[DATA EXTRACTS Boundary: Start]

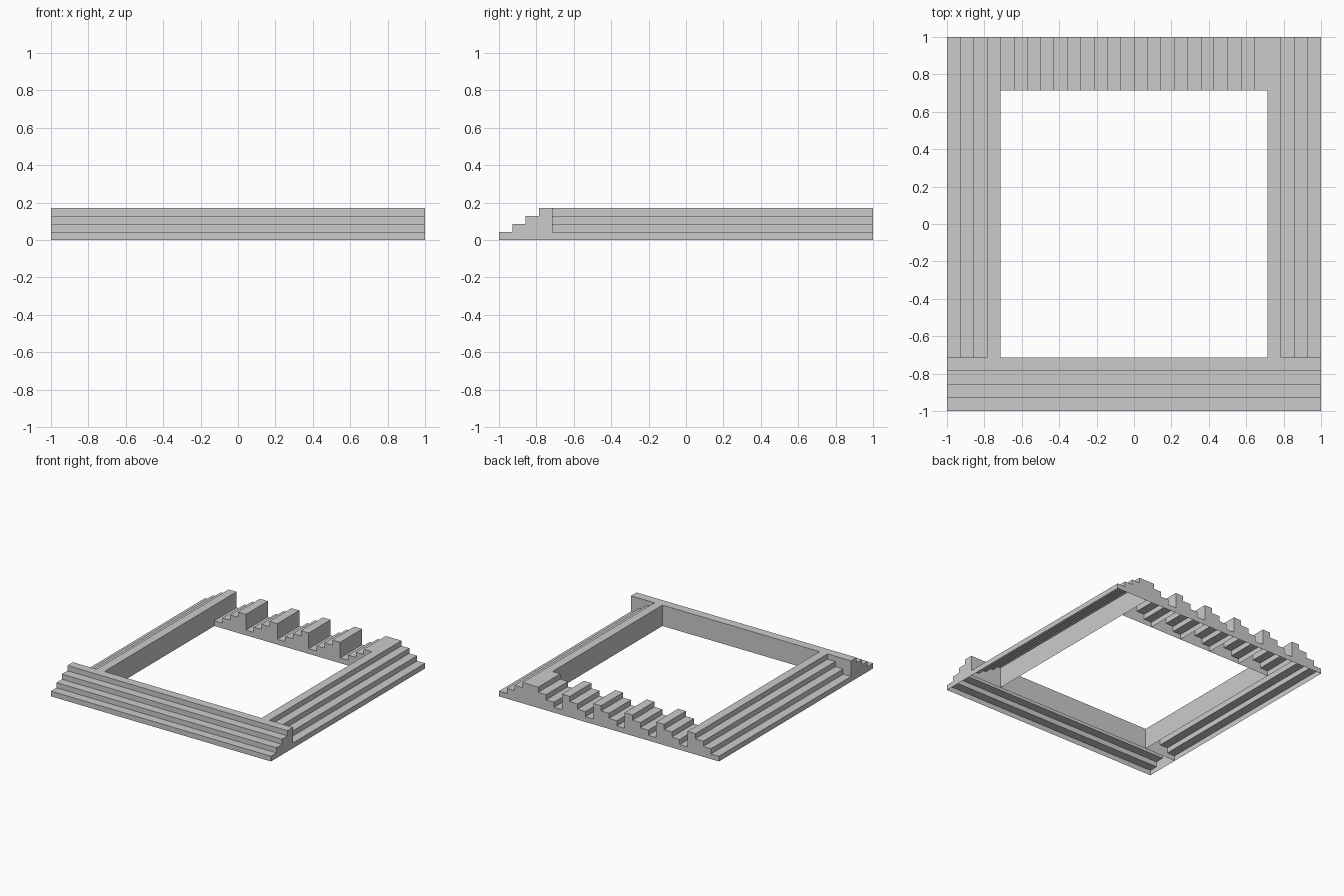
import bpy, bmesh
from math import pi

if "Cube" in bpy.data.objects:
    bpy.data.objects.remove(bpy.data.objects["Cube"])

STEPS = 4
W = 1 / 14           # tread depth
H = 0.6 / 14         # riser height
D = STEPS * W        # depth of one flight


def stair(name, length, loc, angle=0):
    """Open-bottomed hollow flight rising along local +x, extruded along local y."""
    pts = [(0, 0)]
    for i in range(STEPS):
        pts += [(i * W, (i + 1) * H), ((i + 1) * W, (i + 1) * H)]
    pts.append((D, 0))

    bm = bmesh.new()
    a = [bm.verts.new((u, -length / 2, z)) for u, z in pts]
    b = [bm.verts.new((u, length / 2, z)) for u, z in pts]
    for i in range(len(pts) - 1):          # treads, risers, back wall
        bm.faces.new((a[i], b[i], b[i + 1], a[i + 1]))
    bm.faces.new(a)                        # stepped end walls
    bm.faces.new(b[::-1])
    # make all faces point outwards (first face is the lowest riser, facing -x)
    bmesh.ops.recalc_face_normals(bm, faces=bm.faces[:])
    bm.faces.ensure_lookup_table()
    if bm.faces[0].normal.x > 0:
        bmesh.ops.reverse_faces(bm, faces=bm.faces[:])

    mesh = bpy.data.meshes.new(name)
    bm.to_mesh(mesh)
    bm.free()
    ob = bpy.data.objects.new(name, mesh)
    bpy.context.collection.objects.link(ob)
    ob.location = loc
    ob.rotation_euler.z = angle
    return ob


# Full-width front flight and the two side flights, all rising inwards
stair("front_steps", 2, (0, -1, 0), pi / 2)
stair("left_steps", 2 - D, (-1, D / 2, 0))
stair("right_steps", 2 - D, (1, D / 2, 0), pi)

# Back row: five short flights in a sawtooth, all rising to the right
back = stair("back_sawtooth_steps", D, (-1 + D, 1 - D / 2, 0))
arr = back.modifiers.new("repeat", 'ARRAY')
arr.count = 5
arr.use_relative_offset = False
arr.use_constant_offset = True
arr.constant_offset_displace = (D, 0, 0)
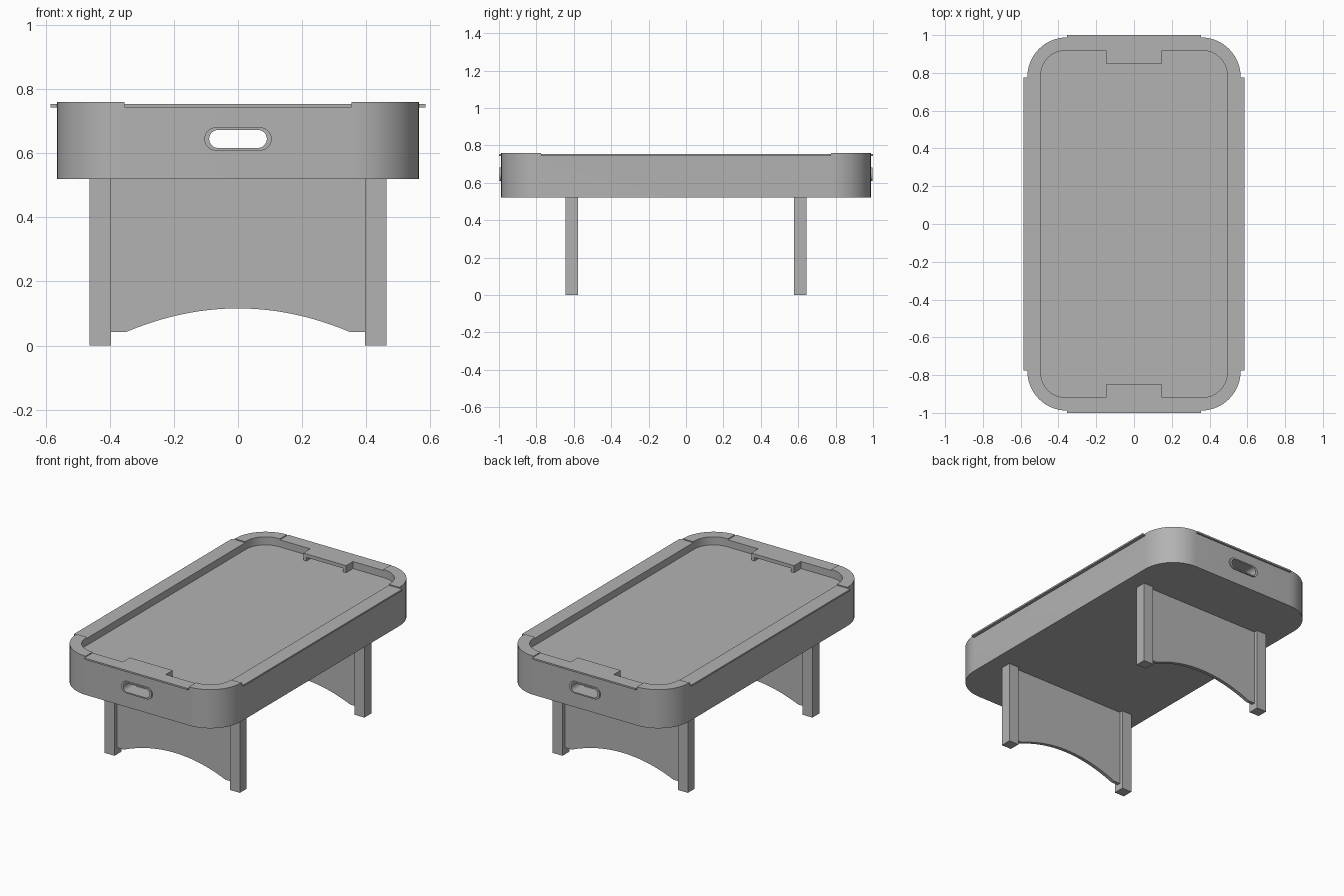
import bpy, bmesh
from math import sin, cos, pi, radians

cube = bpy.data.objects.get("Cube")
if cube:
    bpy.data.objects.remove(cube)

grey = bpy.data.materials.new("plain grey")
grey.use_nodes = True
COLOUR = (0.45, 0.45, 0.45, 1)
grey.diffuse_color = COLOUR
grey.node_tree.nodes["Principled BSDF"].inputs["Base Color"].default_value = COLOUR


def prism(name, outline, low, high, upright=False):
    """Extrude an outline along z, or along y when upright (outline in x, z)."""
    bm = bmesh.new()
    place = (lambda a, b, h: (a, h, b)) if upright else (lambda a, b, h: (a, b, h))
    face = bm.faces.new([bm.verts.new(place(a, b, low)) for a, b in outline])
    side = bmesh.ops.extrude_face_region(bm, geom=[face])["geom"]
    shift = place(0, 0, high - low)
    bmesh.ops.translate(bm, vec=shift, verts=[v for v in side if isinstance(v, bmesh.types.BMVert)])
    bmesh.ops.recalc_face_normals(bm, faces=bm.faces)
    mesh = bpy.data.meshes.new(name)
    bm.to_mesh(mesh)
    bm.free()
    mesh.materials.append(grey)
    obj = bpy.data.objects.new(name, mesh)
    bpy.context.collection.objects.link(obj)
    return obj


def box(name, x0, x1, y0, y1, z0, z1):
    return prism(name, [(x0, y0), (x1, y0), (x1, y1), (x0, y1)], z0, z1)


def rounded(half_w, half_h, r, centre=0, steps=14):
    """Rounded rectangle outline."""
    points = []
    for q, (sx, sy) in enumerate([(1, 1), (-1, 1), (-1, -1), (1, -1)]):
        for i in range(steps + 1):
            a = (q + i / steps) * pi / 2
            points.append((sx * (half_w - r) + r * cos(a),
                           centre + sy * (half_h - r) + r * sin(a)))
    return points


def carve(obj, cutters):
    """Subtract cutters, then bake the result and drop them."""
    for c in cutters:
        mod = obj.modifiers.new("cut", "BOOLEAN")
        mod.operation, mod.solver, mod.object = "DIFFERENCE", "EXACT", c
    graph = bpy.context.evaluated_depsgraph_get()
    baked = bpy.data.meshes.new_from_object(obj.evaluated_get(graph))
    obj.modifiers.clear()
    obj.data = baked
    for c in cutters:
        bpy.data.objects.remove(c)
    baked.shade_smooth()
    baked.set_sharp_from_angle(angle=radians(30))


BOTTOM, FIELD, RAIL, TOP = 0.52, 0.71, 0.744, 0.76
SLOT_Z = 0.645
SIDE_Y, END_X = 0.775, 0.355

# Table body: hollow box with sunken field, rail seats and grip slots
body = prism("table_body", rounded(0.565, 0.988, 0.21), BOTTOM, TOP)
carve(body, [
    box("cavity", -0.48, 0.48, -0.9, 0.9, BOTTOM + 0.015, FIELD - 0.015),
    prism("field_well", rounded(0.493, 0.918, 0.13), FIELD, 1),
    box("side_seat", -1, 1, -SIDE_Y, SIDE_Y, RAIL, 1.1),
    box("end_seat", -END_X, END_X, -1.2, 1.2, RAIL, 1.2),
    prism("grip_slot", rounded(0.09, 0.028, 0.0279, SLOT_Z), -1.3, 1.3, True),
])

for s, end in ((-1, "front"), (1, "back")):
    # Top rails
    flank = "right" if s < 0 else "left"
    xs = sorted((s * 0.493, s * 0.585))
    box(flank + "_rail", *xs, -SIDE_Y, SIDE_Y, RAIL, RAIL + 0.01)
    ys = sorted((s * 0.918, s * 1.0))
    box(end + "_rail", -END_X, END_X, *ys, RAIL, RAIL + 0.01)

    # Goal bar with its two feet
    ys = sorted((s * 0.85, s * 0.918))
    box(end + "_goal_bar", -0.147, 0.147, *ys, 0.732, RAIL + 0.01)
    for m, side in ((-1, "right"), (1, "left")):
        xs = sorted((m * 0.147, m * 0.125))
        box(f"{end}_{side}_goal_foot", *xs, *ys, FIELD, 0.732)

    # Trim ring round the grip slot
    ys = sorted((s * 0.975, s * 0.996))
    ring = prism(end + "_grip_ring", rounded(0.105, 0.036, 0.0359, SLOT_Z), *ys, True)
    carve(ring, [prism("ring_hole", rounded(0.09, 0.028, 0.0279, SLOT_Z), -1.3, 1.3, True)])

    # Legs
    ys = sorted((s * 0.577, s * 0.645))
    for m, side in ((-1, "right"), (1, "left")):
        xs = sorted((m * 0.396, m * 0.464))
        box(f"{end}_{side}_leg", *xs, *ys, 0, BOTTOM)

    # Arched panel between the legs
    half, foot, rise, n = 0.35, 0.042, 0.074, 24
    arch = [(half * t, foot + rise * (1 - t * t)) for t in (2 * i / n - 1 for i in range(n + 1))]
    outline = [(-0.396, BOTTOM), (-0.396, foot)] + arch + [(0.396, foot), (0.396, BOTTOM)]
    prism(end + "_leg_panel", outline, s * 0.611 - 0.011, s * 0.611 + 0.011, True)
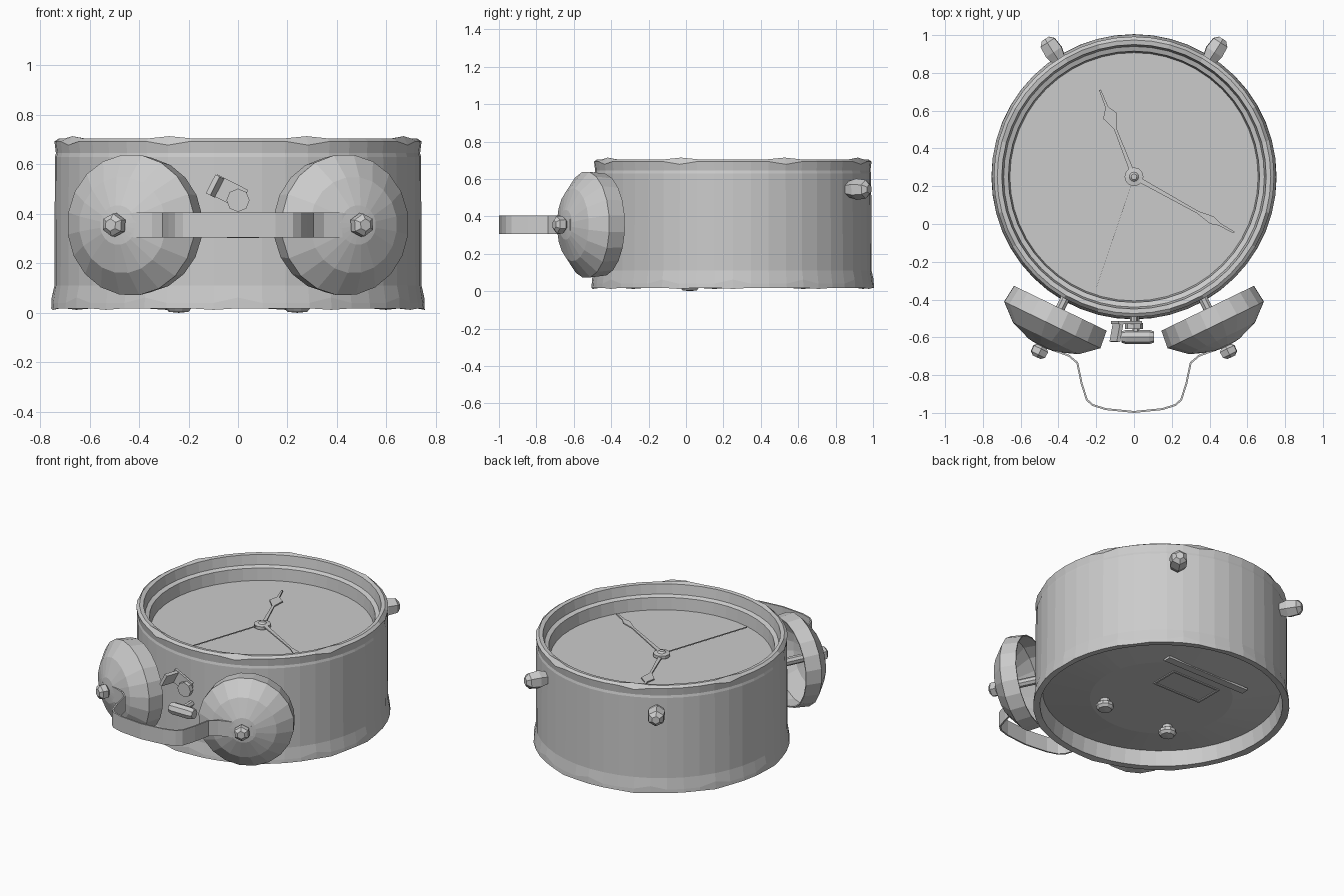
import bpy, bmesh, math
from mathutils import Vector, Matrix

cube = bpy.data.objects.get("Cube")
if cube:
    bpy.data.objects.remove(cube, do_unlink=True)

grey = bpy.data.materials.new("plain_grey")
grey.use_nodes = True
colour = (0.6, 0.6, 0.6, 1)
grey.diffuse_color = colour
grey.node_tree.nodes["Principled BSDF"].inputs["Base Color"].default_value = colour

CX, CY = 0, 0.25      # centre of the case
DIAL, BACK = 0.553, 0.072


def finish(bm, name):
    bmesh.ops.recalc_face_normals(bm, faces=bm.faces)
    mesh = bpy.data.meshes.new(name)
    bm.to_mesh(mesh)
    bm.free()
    mesh.materials.append(grey)
    obj = bpy.data.objects.new(name, mesh)
    bpy.context.collection.objects.link(obj)
    return obj


def lathe(name, profile, seg, origin, axis=(0, 0, 1), ripple=None):
    """Spin (radius, height) points round an axis; ripple shifts single points."""
    bm = bmesh.new()
    turn = Vector((0, 0, 1)).rotation_difference(Vector(axis)).to_matrix()
    rings = []
    for j, (r, h) in enumerate(profile):
        ring = []
        for i in range(1 if r == 0 else seg):
            dr, dh = ripple(i, j) if ripple else (0, 0)
            a = math.tau * i / seg
            p = Vector(((r + dr) * math.cos(a), (r + dr) * math.sin(a), h + dh))
            ring.append(bm.verts.new(turn @ p + Vector(origin)))
        rings.append(ring)
    for a, b in zip(rings, rings[1:]):
        for i in range(seg):
            k = (i + 1) % seg
            quad = [a[i % len(a)], a[k % len(a)], b[k % len(b)], b[i % len(b)]]
            bm.faces.new(list(dict.fromkeys(quad)))
    return finish(bm, name)


def plate(name, outline, z0, z1):
    """Extrude a flat outline upward."""
    bm = bmesh.new()
    face = bm.faces.new([bm.verts.new((x, y, z0)) for x, y in outline])
    top = bmesh.ops.extrude_face_region(bm, geom=[face])["geom"]
    bmesh.ops.translate(bm, vec=(0, 0, z1 - z0),
                        verts=[v for v in top if isinstance(v, bmesh.types.BMVert)])
    return finish(bm, name)


def box(name, centre, size, rot=Matrix()):
    bm = bmesh.new()
    bmesh.ops.create_cube(bm, size=1, matrix=Matrix.Translation(centre) @ rot
                          @ Matrix.Diagonal((*size, 1)))
    return finish(bm, name)


def hand(name, tip, half_widths, z):
    """Pointer from the hub with widths at (fraction along, half width)."""
    base, tip = Vector((CX, CY)), Vector(tip)
    d = tip - base
    n = Vector((-d.y, d.x)).normalized()
    left = [base + d * t + n * w for t, w in half_widths]
    right = [base + d * t - n * w for t, w in reversed(half_widths)]
    return plate(name, left + right, z, z + 0.008)


# Case: bulged back, flared foot ring, wall, front rim, sunken dial
case_profile = [
    (0, BACK), (0.42, BACK), (0.7, 0.116), (0.715, 0.02), (0.755, 0.018), (0.753, 0.05),
    (0.742, 0.11), (0.74, 0.63), (0.736, 0.645), (0.742, 0.69), (0.724, 0.705),
    (0.7, 0.702), (0.69, 0.64), (0.665, 0.63), (0.657, DIAL), (0, DIAL)]


def worn_rim(i, j):
    """Lift or dent a few points for the uneven rim and foot."""
    if j == 10:
        return (0, 0.009) if i % 6 == 3 else (0, 0)
    if j == 9:
        return (0, -0.012 if i % 6 == 3 else 0.003)
    if j == 5:
        return (0, 0.012 if i % 4 == 0 else -0.01)
    if j == 4:
        return (0, -0.006 if i % 5 == 0 else 0)
    return (0, 0)


lathe("clock_case", case_profile, 48, (CX, CY, 0), ripple=worn_rim)

# Hands and hub
leaf = [(0.0, 0.012), (0.55, 0.007), (0.62, 0.022), (0.7, 0.04), (0.8, 0.008), (1.0, 0.005)]
hand("hour_hand", (-0.18, 0.71), leaf, 0.564)
slim = [(0.0, 0.013), (0.64, 0.007), (0.72, 0.016), (0.78, 0.022), (0.85, 0.008), (1.0, 0.005)]
hand("minute_hand", (0.53, -0.045), slim, 0.574)
hand("second_hand", (-0.2, -0.34), [(0, 0.0006), (1, 0.0004)], 0.57)
lathe("hand_hub", [(0.025, DIAL), (0.025, 0.557), (0.05, 0.56), (0.05, 0.58),
                   (0.025, 0.584), (0.015, 0.594), (0, 0.594)], 12, (CX, CY, 0))

for side, word in ((1, "left"), (-1, "right")):
    # Bell: open hollow dome on a stem, capped with a nut
    centre = Vector((side * 0.39, -0.446, 0.355))
    axis = Vector((side * 0.436, -0.9, 0))
    lathe(word + "_bell", [(0, 0.212), (0.18, 0.165), (0.272, 0.09), (0.268, 0), (0.275, 0),
                           (0.286, 0.098), (0.195, 0.177), (0.08, 0.219), (0, 0.228)],
          20, centre, axis)
    lathe(word + "_bell_stem", [(0.026, -0.12), (0.026, 0.215)], 8, centre, axis)
    lathe(word + "_bell_nut", [(0.025, 0.21), (0.032, 0.225), (0.048, 0.238), (0.046, 0.272),
                               (0.025, 0.288), (0, 0.288)], 6, centre, axis)
    # Foot leg set in the far wall
    out = Vector((side * 0.54, 0.84, 0)).normalized()
    lathe(word + "_leg", [(0.035, 0.71), (0.045, 0.745), (0.057, 0.785), (0.05, 0.845),
                          (0.025, 0.868), (0, 0.868)], 6, (CX, CY, 0.545), out)
    # Winding knob on the back plate
    lathe(word + "_winder", [(0.028, BACK), (0.034, 0.05), (0.052, 0.04), (0.053, 0.02),
                             (0.04, 0.004), (0, 0)], 10, (side * 0.24, 0.02, 0))

# Strap handle joining the bell tops
half = [(0.54, -0.615), (0.42, -0.67), (0.345, -0.697), (0.3, -0.735), (0.277, -0.845),
        (0.25, -0.93), (0.22, -0.958), (0.15, -0.98), (0, -0.995)]
path = half + [(-x, y) for x, y in reversed(half[:-1])]
bm = bmesh.new()
columns = []
for i, (x, y) in enumerate(path):
    h = 0.03 if i in (0, len(path) - 1) else 0.05
    columns.append([bm.verts.new((x, y, 0.355 + s * h)) for s in (-1, 1)])
for a, b in zip(columns, columns[1:]):
    bm.faces.new((a[0], b[0], b[1], a[1]))
strap = finish(bm, "handle_strap")
solid = strap.modifiers.new("thickness", 'SOLIDIFY')
solid.thickness = 0.01
solid.offset = 0

# Hammer between the bells, and the stop lever above it
lathe("hammer_head", [(0, -0.085), (0.03, -0.085), (0.038, -0.06), (0.038, 0.06), (0.03, 0.085), (0, 0.085)],
      8, (0.02, -0.598, 0.34), (1, 0, 0))
lathe("hammer_stem", [(0.018, 0), (0.018, 0.12)], 6, (0.01, -0.47, 0.345), (0, -1, 0))
lathe("lever_post", [(0.02, 0), (0.02, 0.04), (0.047, 0.045), (0.047, 0.075), (0, 0.075)],
      8, (0, -0.48, 0.455), (0, -1, 0))
tilt = Matrix.Rotation(math.radians(27), 4, 'Y')
box("lever_arm", (-0.04, -0.522, 0.49), (0.14, 0.015, 0.085), tilt)
box("lever_tab", (-0.092, -0.57, 0.512), (0.02, 0.11, 0.085),
    tilt @ Matrix.Rotation(-0.2, 4, 'Z'))

# Back plate details: battery cover frame and hinge strip
for s in (-1, 1):
    box("cover_frame_side", (-0.025 + s * 0.17, CY + 0.2, BACK - 0.002), (0.012, 0.19, 0.008))
    box("cover_frame_end", (-0.025, CY + 0.2 + s * 0.089, BACK - 0.002), (0.34, 0.012, 0.008))
box("hinge_strip", (-0.025, CY + 0.38, BACK), (0.6, 0.05, 0.014))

[DATA EXTRACTS Boundary: End]

#### [ABOUT THIS EXERCISE]
Wherever a line above contains "tilt", copy that line.

#### [YOUR RESPONSE]
tilt = Matrix.Rotation(math.radians(27), 4, 'Y')
box("lever_arm", (-0.04, -0.522, 0.49), (0.14, 0.015, 0.085), tilt)
    tilt @ Matrix.Rotation(-0.2, 4, 'Z'))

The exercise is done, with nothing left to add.